I am not exactly sure when I first realized that I loved rain, but I believe that it was at camp, because it was at camp that I learned to love much about nature. Even as young children, the kids at my camp slept in cabins that hardly had exterior walls. At least 2/3 of the walls were screened, and it was almost as though we were sleeping on the ground.
The cabins at my camp had no electricity, no bathrooms, and had very little else to keep nature away. On cooler nights, the evening’s dampness would filter through the screen and swallow me, regardless of how deeply I dug into my sleeping bag. On those nights, there was a cool, damp feeling that I loved–or perhaps it was the snuggling that I loved more. Probably, I just loved both.

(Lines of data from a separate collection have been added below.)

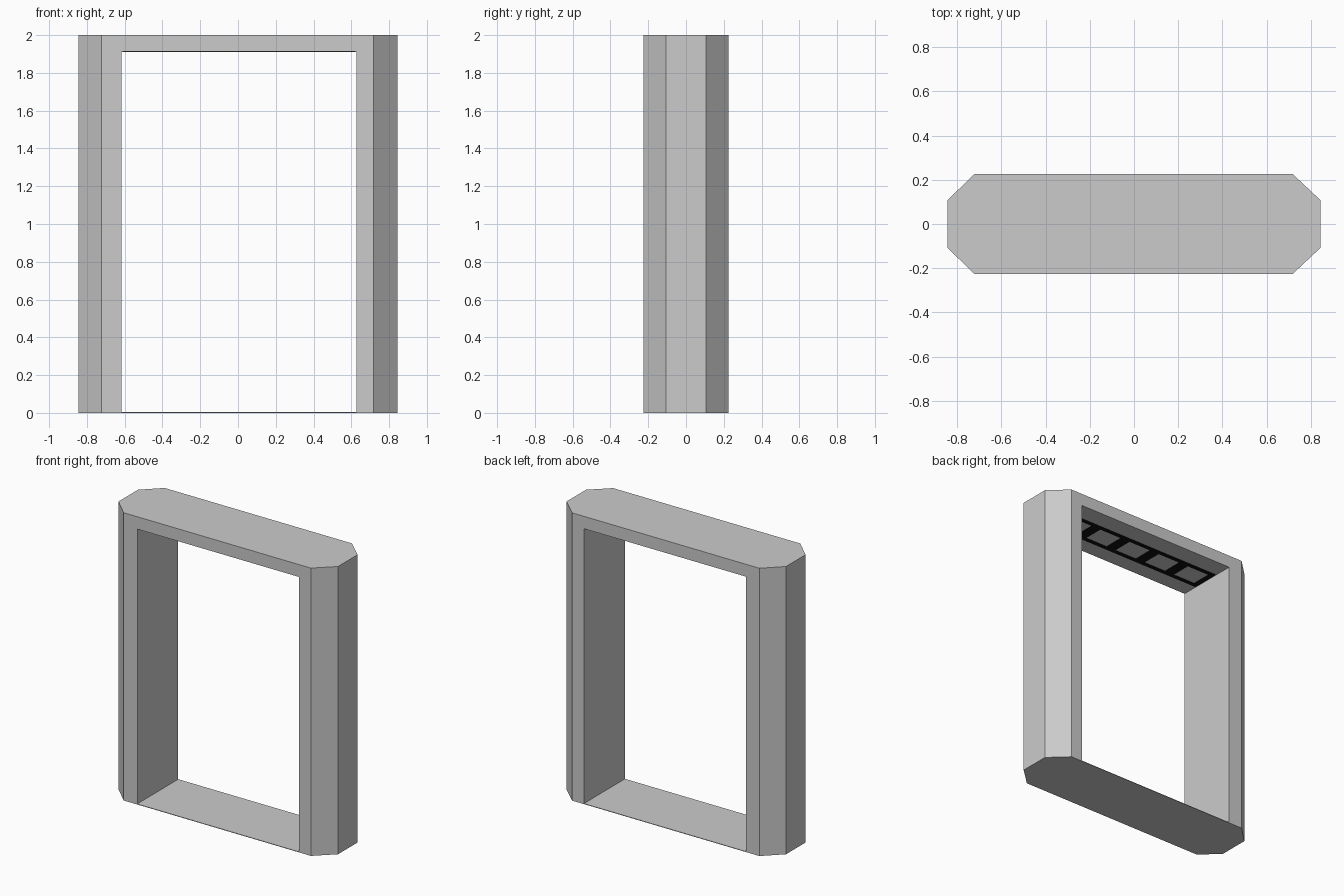
import bpy, bmesh

if "Cube" in bpy.data.objects:
    bpy.data.objects.remove(bpy.data.objects["Cube"])

OPEN_L, OPEN_R = -0.617, 0.627     # doorway sides
FLOOR, CEILING = 0.004, 1.914      # doorway bottom and top


def make_object(name, bm):
    bmesh.ops.recalc_face_normals(bm, faces=bm.faces)
    mesh = bpy.data.meshes.new(name)
    bm.to_mesh(mesh)
    bm.free()
    obj = bpy.data.objects.new(name, mesh)
    bpy.context.collection.objects.link(obj)
    return obj


def prism(bm, outline, z0, z1):
    face = bm.faces.new([bm.verts.new((x, y, z0)) for x, y in outline])
    up = bmesh.ops.extrude_face_region(bm, geom=[face], use_keep_orig=True)
    verts = [g for g in up["geom"] if isinstance(g, bmesh.types.BMVert)]
    bmesh.ops.translate(bm, verts=verts, vec=(0, 0, z1 - z0))


def rect(x0, x1, y0, y1):
    return [(x0, y0), (x1, y0), (x1, y1), (x0, y1)]


# Walk-through frame: chamfered block
bm = bmesh.new()
prism(bm, [(-0.722, -0.225), (0.718, -0.225), (0.844, -0.107), (0.844, 0.107),
           (0.718, 0.225), (-0.722, 0.225), (-0.844, 0.107), (-0.844, -0.107)], 0, 2)
frame = make_object("gate_frame", bm)

# Doorway cutter leaves two posts, a lintel and a thin floor plate
bm = bmesh.new()
prism(bm, rect(OPEN_L, OPEN_R, -0.5, 0.5), FLOOR, CEILING)
cutter = make_object("doorway_cutter", bm)
cutter.hide_render = True
cutter.hide_set(True)
cut = frame.modifiers.new("doorway", 'BOOLEAN')
cut.operation, cut.object, cut.solver = 'DIFFERENCE', cutter, 'EXACT'

# Black grille under the lintel with five square openings
black = bpy.data.materials.new("black")
black.diffuse_color = (0.005, 0.005, 0.005, 1)
black.use_nodes = True
black.node_tree.nodes["Principled BSDF"].inputs["Base Color"].default_value = black.diffuse_color
Y0, Y1, BORDER, COUNT = -0.11, 0.095, 0.03, 5
x0, x1 = OPEN_L + 0.005, OPEN_R - 0.005
z0, z1 = CEILING - 0.003, CEILING + 0.001
pitch = (x1 - x0) / COUNT
bm = bmesh.new()
for ya, yb in ((Y0, Y0 + BORDER), (Y1 - BORDER, Y1)):
    prism(bm, rect(x0, x1, ya, yb), z0, z1)
for i in range(COUNT + 1):
    c = x0 + i * pitch
    prism(bm, rect(max(x0, c - 0.036), min(x1, c + 0.036), Y0 + BORDER, Y1 - BORDER), z0, z1)
grille = make_object("ceiling_light_grille", bm)
grille.data.materials.append(black)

When the night grew very late, I would often hear small animals picking through the leaves outside the cabin’s walls. It always seemed that whippoorwills and owls perched no more than 5 feet from my bed, and I always felt as though I was the only one in camp who was still awake and hearing the night sounds of nature. It was a feeling of being alone and yet, not lonely. That phrase probably summarizes my life:
My life has been marked by a feeling of being alone and yet, not lonely. Feeling about the rain is one of those experiences when I am very much alone, and I still do not feel any loneliness.
At my camp, the cabins had galvanized metal roofs–or tin roofs. I loved to hear the rain, tapping the top of the tin roof, and then sliding on down.
We did a lot of neat things at camp, but it is no exaggeration for me to say that my very favorite camp times involved listening to the rain filtering through the trees and then peppering the roof, before ultimately piercing through the crust of leaves on the ground, rustling them and causing them to crackle.
Finally, there is no smell anywhere that is any better than that of freshly falling rain–just before the water washes the earth, the grass, and the dust scents away.
In my bedroom now, my bed is immediately next to a window that I frequently open to allow nature to come inside. Every time it rains, I pull the glass back and listen–and I feel.
A couple of weeks ago, I wrote a post, naming all of the things that would happen, if I were filled with magic. Following is one of the things that I said:
If I were filled with magic,
I would have everyone hear the rain tap on their tin roofs–and feel,
And no one’s roof would leak.
If I Were Filled with Magic Here
When a person is able to look through about 55 to 60 years of living and single out an experience that has always filled them with joy and an immense feeling of being alive, they have identified something central to what makes them who they are.
The Rain is Central to Who I Am.
Copyright Jacki Kellum November 4, 2015
In response to The Daily Post’s writing prompt: “Singin’ in the Rain.”